# Instructions to follow
Please copy out every line in the entries that includes the word "modifiers".

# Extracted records

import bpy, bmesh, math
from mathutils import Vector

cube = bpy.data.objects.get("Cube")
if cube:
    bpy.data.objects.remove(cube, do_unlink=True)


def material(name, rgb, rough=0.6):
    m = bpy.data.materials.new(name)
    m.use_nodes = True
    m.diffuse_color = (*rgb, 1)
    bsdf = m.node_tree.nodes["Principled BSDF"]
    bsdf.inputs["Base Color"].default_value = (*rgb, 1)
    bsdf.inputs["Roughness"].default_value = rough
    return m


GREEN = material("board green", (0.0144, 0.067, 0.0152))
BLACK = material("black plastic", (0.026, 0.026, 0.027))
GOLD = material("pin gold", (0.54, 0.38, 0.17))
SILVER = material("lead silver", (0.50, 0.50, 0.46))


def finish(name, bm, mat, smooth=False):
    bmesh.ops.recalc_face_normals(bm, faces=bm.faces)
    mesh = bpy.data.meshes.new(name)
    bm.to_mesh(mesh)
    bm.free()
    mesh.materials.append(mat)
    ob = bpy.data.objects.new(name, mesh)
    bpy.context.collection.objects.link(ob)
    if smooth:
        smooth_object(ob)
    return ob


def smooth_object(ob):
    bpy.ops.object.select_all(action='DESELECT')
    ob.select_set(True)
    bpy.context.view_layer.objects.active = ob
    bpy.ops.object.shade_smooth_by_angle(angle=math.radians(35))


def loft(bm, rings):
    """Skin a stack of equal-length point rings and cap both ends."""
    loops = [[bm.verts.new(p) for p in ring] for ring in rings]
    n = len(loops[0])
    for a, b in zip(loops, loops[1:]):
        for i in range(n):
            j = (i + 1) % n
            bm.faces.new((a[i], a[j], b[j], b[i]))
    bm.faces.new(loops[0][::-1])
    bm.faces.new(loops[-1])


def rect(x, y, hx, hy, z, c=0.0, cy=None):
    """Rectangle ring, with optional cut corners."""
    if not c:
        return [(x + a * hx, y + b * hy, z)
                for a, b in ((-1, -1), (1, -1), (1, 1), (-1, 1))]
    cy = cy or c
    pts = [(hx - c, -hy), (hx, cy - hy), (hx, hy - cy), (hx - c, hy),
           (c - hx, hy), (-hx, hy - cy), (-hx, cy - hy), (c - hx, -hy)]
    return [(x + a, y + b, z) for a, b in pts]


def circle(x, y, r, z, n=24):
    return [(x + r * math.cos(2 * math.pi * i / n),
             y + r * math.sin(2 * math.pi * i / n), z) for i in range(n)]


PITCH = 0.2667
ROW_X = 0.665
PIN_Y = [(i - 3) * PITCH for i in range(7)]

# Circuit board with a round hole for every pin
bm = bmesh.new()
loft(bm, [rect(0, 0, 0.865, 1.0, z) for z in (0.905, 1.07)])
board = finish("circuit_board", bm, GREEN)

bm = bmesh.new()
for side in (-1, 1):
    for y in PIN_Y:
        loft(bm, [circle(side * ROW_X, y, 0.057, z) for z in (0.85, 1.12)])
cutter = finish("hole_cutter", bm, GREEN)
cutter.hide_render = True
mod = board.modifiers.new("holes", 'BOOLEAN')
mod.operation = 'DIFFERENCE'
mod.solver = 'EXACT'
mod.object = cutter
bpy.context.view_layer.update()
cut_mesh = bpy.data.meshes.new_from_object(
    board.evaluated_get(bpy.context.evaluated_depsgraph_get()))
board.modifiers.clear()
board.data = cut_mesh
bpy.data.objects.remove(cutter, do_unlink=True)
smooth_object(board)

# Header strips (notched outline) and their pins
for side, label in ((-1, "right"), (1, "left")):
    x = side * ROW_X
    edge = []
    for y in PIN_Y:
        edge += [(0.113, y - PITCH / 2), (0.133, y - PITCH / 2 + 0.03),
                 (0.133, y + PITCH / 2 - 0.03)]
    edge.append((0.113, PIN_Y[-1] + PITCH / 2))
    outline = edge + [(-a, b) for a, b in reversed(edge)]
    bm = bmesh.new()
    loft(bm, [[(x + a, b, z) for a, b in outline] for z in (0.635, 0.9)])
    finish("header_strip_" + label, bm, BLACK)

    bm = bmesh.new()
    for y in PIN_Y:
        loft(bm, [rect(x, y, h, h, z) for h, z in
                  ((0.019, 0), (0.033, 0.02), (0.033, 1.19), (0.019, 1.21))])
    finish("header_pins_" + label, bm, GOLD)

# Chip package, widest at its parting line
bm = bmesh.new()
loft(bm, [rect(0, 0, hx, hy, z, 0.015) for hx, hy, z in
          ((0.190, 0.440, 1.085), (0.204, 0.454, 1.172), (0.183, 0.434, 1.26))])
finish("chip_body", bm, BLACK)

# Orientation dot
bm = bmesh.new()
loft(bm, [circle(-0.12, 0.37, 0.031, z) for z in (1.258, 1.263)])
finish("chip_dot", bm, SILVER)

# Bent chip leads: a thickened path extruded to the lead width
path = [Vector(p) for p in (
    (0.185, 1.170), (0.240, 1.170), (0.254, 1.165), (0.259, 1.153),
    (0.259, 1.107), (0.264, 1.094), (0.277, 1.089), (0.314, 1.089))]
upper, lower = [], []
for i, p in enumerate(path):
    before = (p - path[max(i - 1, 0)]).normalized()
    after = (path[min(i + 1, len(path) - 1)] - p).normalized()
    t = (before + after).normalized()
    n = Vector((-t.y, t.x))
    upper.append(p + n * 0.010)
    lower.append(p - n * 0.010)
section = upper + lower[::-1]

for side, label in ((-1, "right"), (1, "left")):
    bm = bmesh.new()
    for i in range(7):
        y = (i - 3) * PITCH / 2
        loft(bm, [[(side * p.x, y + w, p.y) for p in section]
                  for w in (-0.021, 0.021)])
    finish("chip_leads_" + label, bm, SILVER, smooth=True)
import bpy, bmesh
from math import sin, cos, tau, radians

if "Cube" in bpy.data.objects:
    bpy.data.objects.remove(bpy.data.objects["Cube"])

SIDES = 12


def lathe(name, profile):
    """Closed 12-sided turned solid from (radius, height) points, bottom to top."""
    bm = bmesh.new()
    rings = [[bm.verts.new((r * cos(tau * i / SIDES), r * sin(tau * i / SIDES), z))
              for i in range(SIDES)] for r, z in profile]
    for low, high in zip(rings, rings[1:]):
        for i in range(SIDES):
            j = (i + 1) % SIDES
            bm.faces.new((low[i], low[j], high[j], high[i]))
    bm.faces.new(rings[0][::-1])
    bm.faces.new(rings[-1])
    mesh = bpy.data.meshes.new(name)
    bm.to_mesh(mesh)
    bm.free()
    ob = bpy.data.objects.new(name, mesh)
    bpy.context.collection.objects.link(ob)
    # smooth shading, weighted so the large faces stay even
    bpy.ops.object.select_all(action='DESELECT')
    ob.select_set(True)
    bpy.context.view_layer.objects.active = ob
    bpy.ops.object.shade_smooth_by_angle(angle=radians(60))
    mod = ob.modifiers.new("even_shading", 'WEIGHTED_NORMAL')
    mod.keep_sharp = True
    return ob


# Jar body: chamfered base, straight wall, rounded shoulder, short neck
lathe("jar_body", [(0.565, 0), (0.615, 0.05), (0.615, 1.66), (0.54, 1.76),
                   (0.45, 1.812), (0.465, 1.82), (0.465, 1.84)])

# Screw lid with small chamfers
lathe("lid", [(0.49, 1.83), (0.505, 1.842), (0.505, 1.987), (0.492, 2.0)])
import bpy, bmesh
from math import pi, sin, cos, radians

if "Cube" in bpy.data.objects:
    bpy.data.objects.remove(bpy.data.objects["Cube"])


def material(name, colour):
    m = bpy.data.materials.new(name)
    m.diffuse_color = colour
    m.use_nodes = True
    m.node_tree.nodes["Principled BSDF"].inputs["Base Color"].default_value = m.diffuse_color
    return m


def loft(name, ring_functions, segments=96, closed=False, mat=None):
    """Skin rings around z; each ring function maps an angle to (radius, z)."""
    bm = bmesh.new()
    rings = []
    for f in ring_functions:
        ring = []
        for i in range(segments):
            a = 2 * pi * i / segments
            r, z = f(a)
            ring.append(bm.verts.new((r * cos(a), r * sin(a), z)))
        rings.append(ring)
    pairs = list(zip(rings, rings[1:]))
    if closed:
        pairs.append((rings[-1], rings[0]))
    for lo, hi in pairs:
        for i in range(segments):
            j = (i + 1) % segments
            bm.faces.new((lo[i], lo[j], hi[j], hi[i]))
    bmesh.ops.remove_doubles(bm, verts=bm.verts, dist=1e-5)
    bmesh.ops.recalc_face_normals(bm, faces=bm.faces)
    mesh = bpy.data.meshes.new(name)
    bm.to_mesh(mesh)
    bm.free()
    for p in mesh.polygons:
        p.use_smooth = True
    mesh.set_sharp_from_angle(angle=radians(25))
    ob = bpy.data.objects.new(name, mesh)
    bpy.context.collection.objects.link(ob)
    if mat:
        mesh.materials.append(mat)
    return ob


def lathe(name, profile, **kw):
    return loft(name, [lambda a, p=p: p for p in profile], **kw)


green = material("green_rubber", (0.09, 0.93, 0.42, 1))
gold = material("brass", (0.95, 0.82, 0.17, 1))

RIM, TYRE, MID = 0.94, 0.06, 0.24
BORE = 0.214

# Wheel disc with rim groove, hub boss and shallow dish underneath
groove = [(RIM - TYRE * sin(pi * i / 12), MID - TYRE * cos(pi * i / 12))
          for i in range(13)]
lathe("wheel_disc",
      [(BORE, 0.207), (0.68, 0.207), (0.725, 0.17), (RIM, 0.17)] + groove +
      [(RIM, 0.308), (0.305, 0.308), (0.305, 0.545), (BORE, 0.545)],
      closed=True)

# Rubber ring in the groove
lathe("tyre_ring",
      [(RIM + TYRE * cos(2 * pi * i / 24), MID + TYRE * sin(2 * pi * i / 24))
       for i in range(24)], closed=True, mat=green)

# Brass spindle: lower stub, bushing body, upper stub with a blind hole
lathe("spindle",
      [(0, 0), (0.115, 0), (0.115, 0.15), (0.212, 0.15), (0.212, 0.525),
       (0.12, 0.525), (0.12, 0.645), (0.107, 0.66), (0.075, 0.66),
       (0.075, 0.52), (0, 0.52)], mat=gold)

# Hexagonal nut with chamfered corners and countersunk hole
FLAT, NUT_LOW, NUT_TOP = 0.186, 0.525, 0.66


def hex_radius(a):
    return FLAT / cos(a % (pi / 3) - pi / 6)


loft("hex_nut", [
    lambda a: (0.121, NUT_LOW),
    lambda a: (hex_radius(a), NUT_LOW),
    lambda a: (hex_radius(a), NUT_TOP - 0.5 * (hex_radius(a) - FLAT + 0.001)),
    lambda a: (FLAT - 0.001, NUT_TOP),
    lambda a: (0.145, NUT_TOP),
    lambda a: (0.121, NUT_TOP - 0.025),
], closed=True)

# Completed task
mod = board.modifiers.new("holes", 'BOOLEAN')
board.modifiers.clear()
    mod = ob.modifiers.new("even_shading", 'WEIGHTED_NORMAL')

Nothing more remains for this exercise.